Monday, 8 September 2014

Somebody Up There Likes Me (1956)

Somebody Up There Likes Me was based on the life of boxer Rocky Graziano, and was a role which had originally been intended for James Dean. However following Dean's death the role was given to relative newcomer Paul Newman. Directed by Robert Wise (of West Side Story and The Sound of Music fame) the film cemented Newman as an up and coming star.

Rocky is a poor young man who is constantly in trouble with the law, in and out of numerous prisons, and after being dishonourably discharged from the army he finds success as a boxer. His success gives him a new purpose in life as well as providing a wife and children. But Rocky is still burdened by his past and has to confront it in order to move on.


Paul Newman's emotion and intensity create a memorable performance, Rocky's beginnings as a poor angry young man, and his final victory as a family man who has finally found his place in the world are handled realistically and sensitively. Pier Angeli is lovely as Rocky's wife, gentle but determined, the film also features Sal Mineo and a uncredited appearance of a young Steve McQueen.
The film has a gritty edge similar to Wise's later West Side Story, but is ultimately an uplifting tale which praises perseverance and belief in yourself and in those around you.

Fans of Paul should definitely see this film, as it paved the way for many of his later roles, complex, rebellious characters who have been treated badly in life and are looking for a way out. Sports fans will also enjoy it, and may be reminded of the famous Rocky films.

                                                                   (Paul with the real Rocky)


The Fugitive Kind (1960)

Sidney Lumet's The Fugitive Kind brought three Oscar winners together, Marlon Brando, Anna Magnani and Joanne Woodward. Based on a Tennessee Williams play, the film followed the story of a guitar playing drifter (Brando) and his involvement with with his older employer who is suffering in an unhappy marriage.

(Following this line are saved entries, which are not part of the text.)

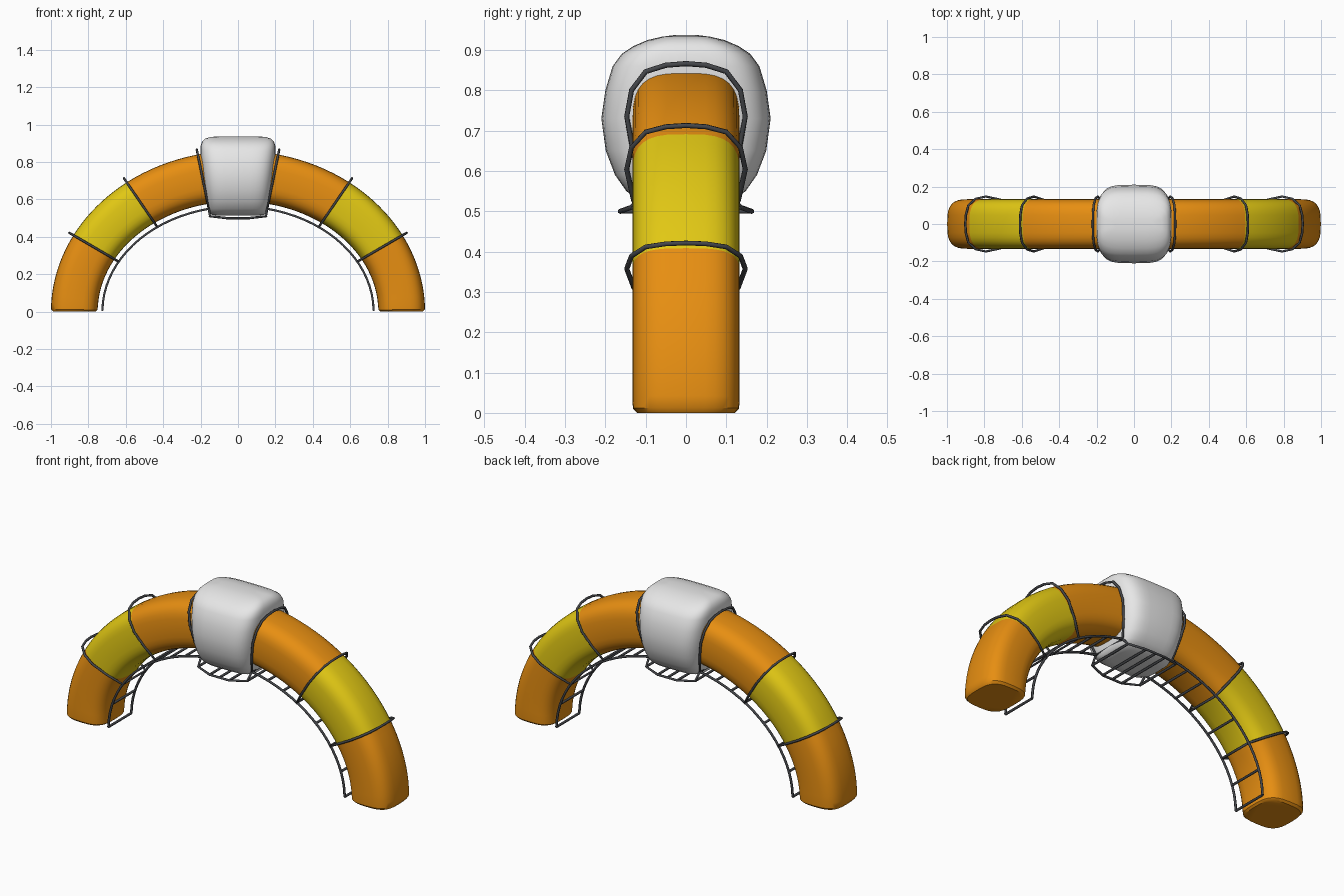
import bpy, bmesh, math
from math import sin, cos, pi, acos

if "Cube" in bpy.data.objects:
    bpy.data.objects.remove(bpy.data.objects["Cube"], do_unlink=True)


def material(name, rgb, rough=0.6):
    m = bpy.data.materials.new(name)
    m.use_nodes = True
    m.diffuse_color = (*rgb, 1)
    bsdf = next(n for n in m.node_tree.nodes if n.type == 'BSDF_PRINCIPLED')
    bsdf.inputs["Base Color"].default_value = (*rgb, 1)
    bsdf.inputs["Roughness"].default_value = rough
    return m


ORANGE = material("orange", (0.82, 0.28, 0.006))
YELLOW = material("yellow", (0.76, 0.58, 0.007))
WHITE = material("off white", (0.8, 0.8, 0.8))
STEEL = material("dark steel", (0.06, 0.063, 0.07))


def arch(t, u, y):
    """Point on the elliptical arch: angle t, u from inner -1 to outer 1."""
    return ((0.875 + 0.125 * u) * cos(t), y, (0.725 + 0.135 * u) * sin(t))


def rounded(a, power):
    """Unit rounded square at angle a."""
    f = lambda v: math.copysign(abs(v) ** (2 / power), v)
    return f(cos(a)), f(sin(a))


def loft(name, rings, mat):
    """Skin a stack of equal rings, cap both ends and shade smooth."""
    bm = bmesh.new()
    rows = [[bm.verts.new(p) for p in ring] for ring in rings]
    n = len(rows[0])
    for a, b in zip(rows, rows[1:]):
        for i in range(n):
            j = (i + 1) % n
            bm.faces.new((a[i], a[j], b[j], b[i]))
    bm.faces.new(rows[0])
    bm.faces.new(rows[-1])
    bmesh.ops.recalc_face_normals(bm, faces=bm.faces)
    me = bpy.data.meshes.new(name)
    bm.to_mesh(me)
    bm.free()
    me.materials.append(mat)
    ob = bpy.data.objects.new(name, me)
    bpy.context.collection.objects.link(ob)
    bpy.ops.object.select_all(action='DESELECT')
    ob.select_set(True)
    bpy.context.view_layer.objects.active = ob
    bpy.ops.object.shade_smooth_by_angle(angle=math.radians(40))
    return ob


def pipes(name, paths, closed=False, radius=0.0065):
    """Steel tubes along polylines."""
    cu = bpy.data.curves.new(name, 'CURVE')
    cu.dimensions = '3D'
    cu.bevel_depth = radius
    cu.bevel_resolution = 1
    cu.use_fill_caps = True
    for path in paths:
        sp = cu.splines.new('POLY')
        sp.points.add(len(path) - 1)
        for pt, co in zip(sp.points, path):
            pt.co = (*co, 1)
        sp.use_cyclic_u = closed
    cu.materials.append(STEEL)
    ob = bpy.data.objects.new(name, cu)
    bpy.context.collection.objects.link(ob)


def flip(points, s):
    return [(s * x, y, z) for x, y, z in points]


# Joint angles along the arch
T_LOW, T_MID, T_TOP = acos(0.88), acos(0.595), acos(0.215)
HALF_Y = 0.133
RAIL_U, RAIL_Y = -1.2, 0.1


def section(t, scale=1.0):
    pts = []
    for i in range(32):
        u, v = rounded(2 * pi * i / 32, 3.2)
        pts.append(arch(t, u * scale, v * scale * HALF_Y))
    return pts


def steps(a, b, n):
    return [a + (b - a) * i / n for i in range(n + 1)]


hoop_half = [(RAIL_U, RAIL_Y), (-0.5, 0.13), (0.2, 0.147), (0.7, 0.135),
             (1.05, 0.1), (1.17, 0.05)]
hoop = hoop_half + [(1.2, 0)] + [(u, -y) for u, y in reversed(hoop_half)]

for s, side in ((1, "left"), (-1, "right")):
    # Curved body segments
    for part, t0, t1, mat in (("lower", 0, T_LOW, ORANGE),
                              ("middle", T_LOW, T_MID, YELLOW),
                              ("upper", T_MID, acos(0.12), ORANGE)):
        rings = [section(t) for t in steps(t0, t1, 10)]
        if part == "lower":
            # Softened foot edge
            rings[0] = section(0, 0.91)
            rings.insert(1, section(0.015, 0.99))
        loft(f"{side}_{part}_segment", [flip(r, s) for r in rings], mat)

    # Hoops around the joints
    pipes(f"{side}_hoops", [flip([arch(t, u, y) for u, y in hoop], s)
                            for t in (T_LOW, T_MID, T_TOP)], closed=True)

    # Ladder under the arch
    rails = [flip([arch(t, RAIL_U, y) for t in steps(0.015, T_TOP, 18)], s)
             for y in (-RAIL_Y, RAIL_Y)]
    pipes(f"{side}_ladder_rails", rails)
    rung_angles = (steps(0.015, T_LOW, 2)[:2] + [(T_LOW + T_MID) / 2]
                   + steps(T_MID, T_TOP, 3)[1:3])
    pipes(f"{side}_ladder_rungs",
          [flip([arch(t, RAIL_U, -RAIL_Y), arch(t, RAIL_U, RAIL_Y)], s)
           for t in rung_angles])

# Central cabin: height, half width, half depth
cabin_rows = [(0.514, 0.11, 0.06), (0.518, 0.14, 0.09), (0.53, 0.155, 0.122),
              (0.55, 0.162, 0.148), (0.59, 0.169, 0.176), (0.65, 0.18, 0.199),
              (0.73, 0.19, 0.21), (0.8, 0.197, 0.2), (0.86, 0.201, 0.182),
              (0.89, 0.199, 0.16), (0.91, 0.191, 0.13), (0.925, 0.176, 0.095),
              (0.933, 0.15, 0.06), (0.937, 0.11, 0.03)]
cabin_rings = []
for z, hx, hy in cabin_rows:
    outline = [rounded(2 * pi * i / 48, 4) for i in range(48)]
    cabin_rings.append([(a * hx, b * hy, z) for a, b in outline])
loft("central_cabin", cabin_rings, WHITE)

# Walkway frame below the cabin
top_x, _, top_z = arch(T_TOP, RAIL_U, 0)
half = [(top_x, RAIL_Y, top_z), (0.15, 0.135, 0.51), (0.06, 0.163, 0.5)]
walk = half + [(-x, y, z) for x, y, z in reversed(half)]
pipes("walkway_rails", [walk, [(x, -y, z) for x, y, z in walk]])
pipes("walkway_rungs", [[(x, -y, z), (x, y, z)] for x, y, z in
                        walk[1:-1] + [(0, 0.163, 0.5)]])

Like many of Williams plays it is filled with powerful, complex characters whose outcomes are tragic. Brando plays a typical silent, strong rebel, and Woodward is fascinating as an alcoholic party girl, she makes the audience feel compassion for her character despite her characters lack of development. There is the sense that perhaps her character is the most complex. Magnani however is the star of the film, her raw emotion and sensitivity make her characters final scenes heartbreaking. Victor Jory is well cast as the villain, Magnani's dying husband.

For the most part the film is slow moving, but there is always tension sizzling under the surface (like many of Williams plays/films)  but the characters intensity, and the desire to know more about them keeps the viewer interested.


And as I love Paul and Joanne, here is a picture of Paul visiting Joanne on the set of this film!

Tuesday, 2 September 2014

Quick Flicks

Just a few films I have watched lately, but haven't had the time to write full reviews of!

Indiscreet (1958): Starring Cary Grant & Ingrid Bergman. A well cast, amusing romantic comedy, with both Ingrid Bergman and Cary Grant their usual charming selves! However I did not feel the storyline was as strong as the team behind it, not Grant or Bergman's best work, but enjoyable to watch nonetheless. 3.5/5

Miss Sadie Thompson (1953): Starring Rita Hayworth, Jose Ferrer & Aldo Ray. I felt amongst the colour and the noise this film fell short of being a great film. The acting was good, but it never quite made the mark it was aiming for. 3/5

Never So Few (1959): Starring Frank Sinatra, Gina Lollobrigida & Steve McQueen. This is a good solid war film, Sinatra is very good as a rebellious army captain in India during the Second World War. Sometimes his scenes with Lollobrigida drag on. But it is worth taking a look to see McQueen's first major film role (since The Blob), that led to his classic roles in The Magnificent Seven and The Great Escape. 3.5/5

South Pacific (1958): Starring Mitzi Gaynor, John Kerr & Rossano Brazzi. I love a good musical, and this Rogers & Hammerstein classic certainly was a good one! Wonderful songs, scenery and characters make this a memorable film that will make you laugh but also tug at your heart strings. 4/5